Thus, one question I’m getting asked quite often is: How do solar panels affect home sales? The answer depends on a couple of factors. 

 

First of all, is the solar system of the home in question leased or paid off outright? If it’s on a lease, the buyer would have to assume that lease once they take possession of the home. In this way, having a leased system is only an incentive if the buyer is willing to assume the lease’s terms, and they have to qualify to assume the loan before purchasing. The lease can also be paid off in full by either party before closing. 

 

If you’re curious about adding a solar system to your house, there are a few things you can expect from the purchasing process. First, whichever solar company you buy from will first ask to see your power bill so they can calculate your annual energy usage and determine how many panels you qualify to have installed. They don’t want your house to produce more energy than it uses.

 

Whichever solar company you buy from will first ask to see your power bill so they can calculate your annual energy usage and determine how many panels you qualify to have installed.
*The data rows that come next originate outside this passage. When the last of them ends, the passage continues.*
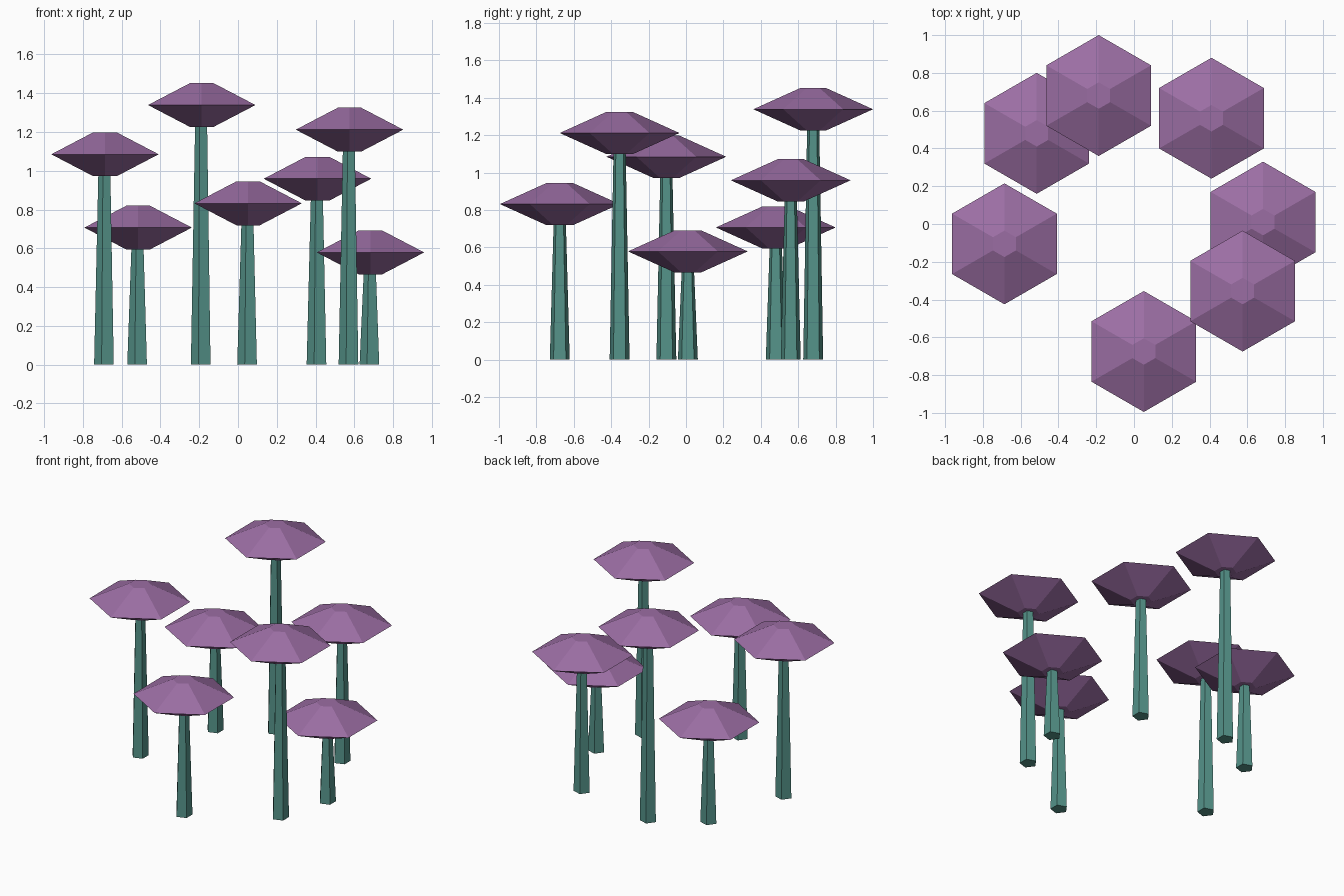
import bpy, bmesh, math
from mathutils import Matrix

if "Cube" in bpy.data.objects:
    bpy.data.objects.remove(bpy.data.objects["Cube"])


def material(name, color):
    m = bpy.data.materials.new(name)
    m.diffuse_color = (*color, 1)
    m.use_nodes = True
    m.node_tree.nodes["Principled BSDF"].inputs["Base Color"].default_value = m.diffuse_color
    return m


PURPLE = material("cap_purple", (0.33, 0.155, 0.37))
TEAL = material("stem_teal", (0.09, 0.29, 0.25))


def lathe(name, sides, start, rings, loc, mat):
    """Flat-faced solid from (radius, z) rings, first corner at angle start."""
    bm = bmesh.new()
    loops = [[bm.verts.new((r * math.cos(start + math.tau * i / sides),
                            r * math.sin(start + math.tau * i / sides), z))
              for i in range(sides)] for r, z in rings]
    for a, b in zip(loops, loops[1:]):
        for i in range(sides):
            j = (i + 1) % sides
            bm.faces.new((a[i], a[j], b[j], b[i]))
    bm.faces.new(loops[0][::-1])
    bm.faces.new(loops[-1])
    me = bpy.data.meshes.new(name)
    bm.to_mesh(me)
    bm.free()
    me.materials.append(mat)
    ob = bpy.data.objects.new(name, me)
    ob.matrix_world = Matrix.Translation(loc)
    bpy.context.collection.objects.link(ob)
    return ob


# Ring of mushrooms: x, y, total height
MUSHROOMS = [
    (0.683, 0.01, 0.692), (0.41, 0.56, 1.072), (-0.187, 0.68, 1.452),
    (-0.515, 0.48, 0.82), (-0.686, -0.105, 1.198), (0.052, -0.675, 0.945),
    (0.575, -0.355, 1.325),
]

for n, (x, y, top) in enumerate(MUSHROOMS, 1):
    # tapered five-sided stem, running slightly into the cap
    lathe(f"stem_{n}", 5, math.pi,
          [(0.056, 0), (0.034, top - 0.2)], (x, y, 0), TEAL)
    # six-sided double-cone cap with flat top and underside
    lathe(f"cap_{n}", 6, math.pi / 2,
          [(0.07, -0.113), (0.32, 0), (0.07, 0.113)],
          (x, y, top - 0.113), PURPLE)
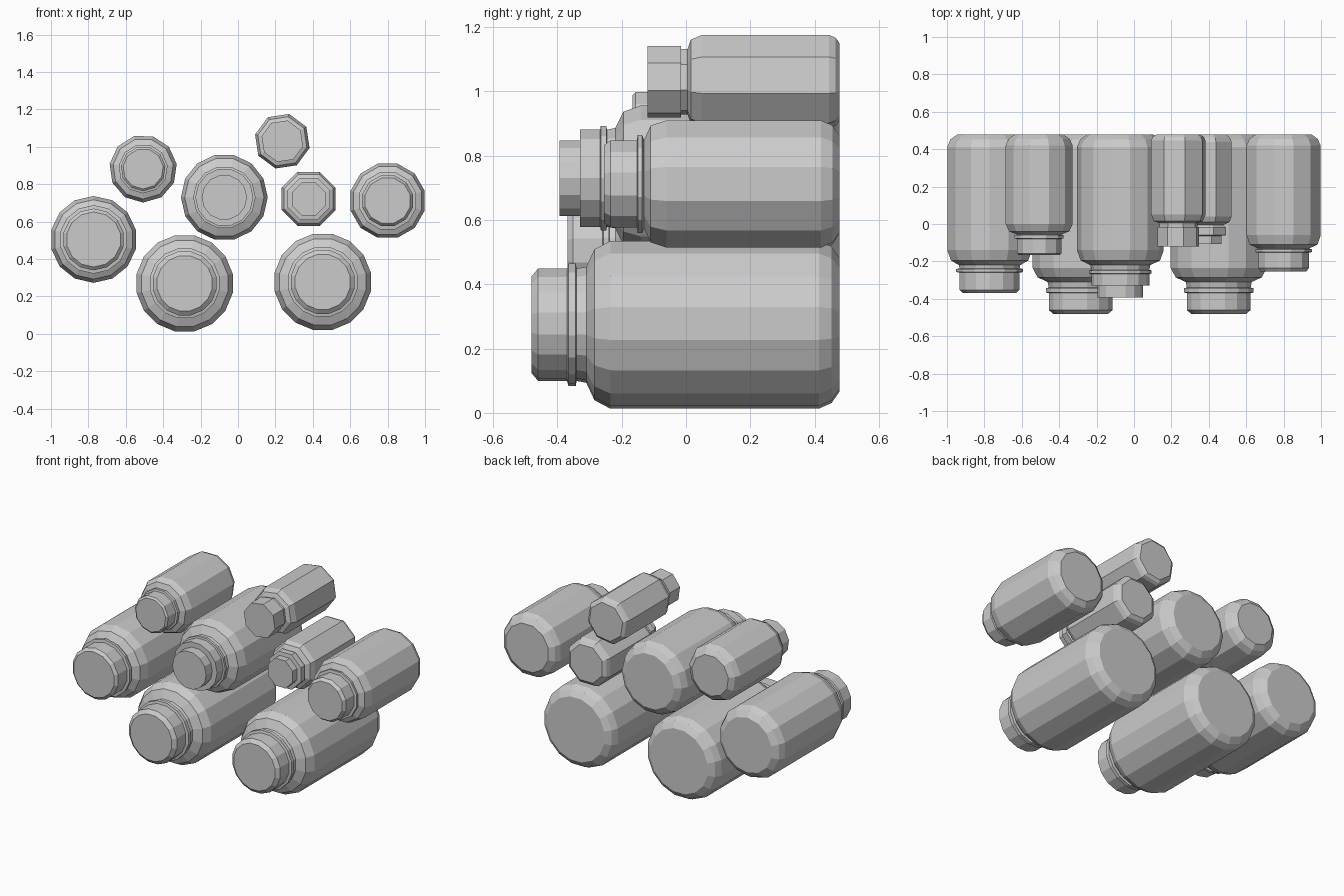
import bpy, bmesh, math

BACK = 0.478  # all bottle bases share this plane


def lathe(name, x, z, sides, turn, profile):
    """Closed low-poly lathe along y; profile is (y, radius) from base to cap."""
    bm = bmesh.new()
    rings = []
    for y, r in profile:
        ring = []
        for i in range(sides):
            a = math.radians(turn) + 2 * math.pi * i / sides
            ring.append(bm.verts.new((x + r * math.cos(a), y, z + r * math.sin(a))))
        rings.append(ring)
    for a, b in zip(rings, rings[1:]):
        for i in range(sides):
            j = (i + 1) % sides
            bm.faces.new((a[i], a[j], b[j], b[i]))
    bm.faces.new(rings[0])
    bm.faces.new(rings[-1])
    bmesh.ops.recalc_face_normals(bm, faces=bm.faces)
    mesh = bpy.data.meshes.new(name)
    bm.to_mesh(mesh)
    bm.free()
    bpy.context.collection.objects.link(bpy.data.objects.new(name, mesh))


def base(r, s=1.0):
    """Rounded base edge up to the full body radius."""
    return [(BACK, r - 0.055 * s), (BACK - 0.025 * s, r - 0.018 * s), (BACK - 0.065 * s, r)]


# neck and cap profiles, from the shoulder forward
large = [(-0.235, 0.262), (-0.285, 0.235), (-0.31, 0.18), (-0.34, 0.174), (-0.343, 0.19),
         (-0.366, 0.19), (-0.37, 0.174), (-0.46, 0.174), (-0.48, 0.15)]
medium = [(-0.14, 0.232), (-0.195, 0.212), (-0.22, 0.168), (-0.238, 0.165), (-0.24, 0.183),
          (-0.257, 0.183), (-0.26, 0.165), (-0.352, 0.165), (-0.368, 0.147)]
stepped = [(-0.14, 0.232), (-0.195, 0.212), (-0.22, 0.16), (-0.246, 0.155), (-0.248, 0.167),
           (-0.265, 0.167), (-0.267, 0.155), (-0.33, 0.155), (-0.33, 0.121), (-0.393, 0.121)]
slim = [(0.0, 0.181), (-0.04, 0.162), (-0.055, 0.12), (-0.06, 0.132),
        (-0.077, 0.132), (-0.08, 0.12), (-0.157, 0.12), (-0.167, 0.108)]
wide_cap = [(-0.06, 0.205), (-0.11, 0.188), (-0.13, 0.142), (-0.137, 0.158),
            (-0.15, 0.158), (-0.153, 0.14), (-0.235, 0.14), (-0.255, 0.125)]
small = [(0.04, 0.156), (0.01, 0.142), (-0.005, 0.108), (-0.02, 0.122),
         (-0.06, 0.122), (-0.063, 0.096), (-0.108, 0.096)]
plain = [(0.05, 0.15), (0.015, 0.135), (0.005, 0.105), (-0.015, 0.105),
         (-0.016, 0.114), (-0.12, 0.114)]

# name, x, z, sides, turn, body radius, base bevel scale, front profile
bottles = [
    ("bottle_bottom_left", -0.285, 0.27, 16, 11.25, 0.262, 1.0, large),
    ("bottle_bottom_right", 0.453, 0.278, 16, 11.25, 0.262, 1.0, large),
    ("bottle_far_left", -0.772, 0.505, 14, 12.9, 0.232, 1.0, medium),
    ("bottle_middle", -0.073, 0.73, 14, 0, 0.232, 1.0, stepped),
    ("bottle_top_left", -0.507, 0.883, 11, 8, 0.181, 0.9, slim),
    ("bottle_far_right", 0.80, 0.712, 12, 15, 0.205, 0.9, wide_cap),
    ("bottle_small", 0.378, 0.722, 8, 22.5, 0.156, 0.6, small),
    ("bottle_top_right", 0.237, 1.03, 8, -14, 0.15, 0.5, plain),
]
for name, x, z, sides, turn, r, s, front in bottles:
    lathe(name, x, z, sides, turn, base(r, s) + front)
Obviously, they don’t want your house to produce more energy than it uses.

 

If you own a home with a solar system that’s paid off, it benefits you when you list it because it adds value to your property.

 

 

After that, they’ll take a quick look at your house (probably via Google Earth). Ideally, they’ll want a south-facing roof to install your panels on. Roofs with multiple levels are less than ideal because they make your system more expensive to build and less efficient to operate. 

 

Once you go solar, you’ll still have a Nevada energy account because you’ll still be connected to the power grid. During the winter, when we use less energy, you’ll build a surplus of energy for your account that goes back to the power grid. Then during the summer when we use more energy due to air conditioning, you can draw from the surplus you created during the winter. If you have any energy left at the end of the year, you’ll receive a credit for it that’s referred to as ‘net metering.’


There are also tax incentives involved in buying solar systems. If you bought and installed a system in 2020, you’d get a tax credit that’s equal to 26% of the cost of that system. For example, if your solar system costs $30,000, you’d receive a tax credit of $7,800.

 

If you have more questions about how solar power affects a home sale or any general real estate concerns, please reach out via phone or email. I'm always happy to chat with you.